▶ _What you need to do_
Through the last line of the entries, please copy every line exactly, starting with the one that contains "(0.87, 0.53), (0.87, 0.465)], open_edge=2)".
· · · ·
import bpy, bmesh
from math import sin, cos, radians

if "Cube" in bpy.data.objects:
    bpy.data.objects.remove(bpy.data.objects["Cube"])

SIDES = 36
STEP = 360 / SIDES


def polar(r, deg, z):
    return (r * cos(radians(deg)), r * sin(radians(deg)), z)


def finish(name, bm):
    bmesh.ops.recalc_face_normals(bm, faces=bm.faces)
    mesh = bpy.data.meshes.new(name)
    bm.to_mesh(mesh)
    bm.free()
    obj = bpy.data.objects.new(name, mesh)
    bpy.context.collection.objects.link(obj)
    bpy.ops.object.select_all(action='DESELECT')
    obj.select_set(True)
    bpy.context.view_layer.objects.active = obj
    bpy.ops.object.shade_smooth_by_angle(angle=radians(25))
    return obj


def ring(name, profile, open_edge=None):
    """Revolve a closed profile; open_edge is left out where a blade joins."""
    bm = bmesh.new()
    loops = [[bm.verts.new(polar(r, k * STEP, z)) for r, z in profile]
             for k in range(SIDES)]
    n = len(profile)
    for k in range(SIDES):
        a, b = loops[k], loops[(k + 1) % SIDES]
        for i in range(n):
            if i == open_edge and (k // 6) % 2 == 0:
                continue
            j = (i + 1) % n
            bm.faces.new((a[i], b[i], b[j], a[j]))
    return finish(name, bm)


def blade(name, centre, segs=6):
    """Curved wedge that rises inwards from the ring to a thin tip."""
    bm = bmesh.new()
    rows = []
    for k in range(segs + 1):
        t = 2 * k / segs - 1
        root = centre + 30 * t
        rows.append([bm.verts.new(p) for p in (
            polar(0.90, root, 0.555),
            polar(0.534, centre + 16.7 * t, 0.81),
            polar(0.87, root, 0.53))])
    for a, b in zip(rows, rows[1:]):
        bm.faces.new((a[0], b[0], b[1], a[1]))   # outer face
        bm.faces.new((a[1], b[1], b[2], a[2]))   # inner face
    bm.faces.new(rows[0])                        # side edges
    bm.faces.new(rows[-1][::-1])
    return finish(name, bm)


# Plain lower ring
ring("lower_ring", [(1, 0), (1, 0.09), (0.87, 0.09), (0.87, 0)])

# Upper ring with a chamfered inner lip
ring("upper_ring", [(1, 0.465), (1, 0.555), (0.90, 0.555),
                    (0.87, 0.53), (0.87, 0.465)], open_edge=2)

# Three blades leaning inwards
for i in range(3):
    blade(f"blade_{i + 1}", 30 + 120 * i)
· · · ·
▶ _Completed exercise_
                    (0.87, 0.53), (0.87, 0.465)], open_edge=2)

# Three blades leaning inwards
for i in range(3):
    blade(f"blade_{i + 1}", 30 + 120 * i)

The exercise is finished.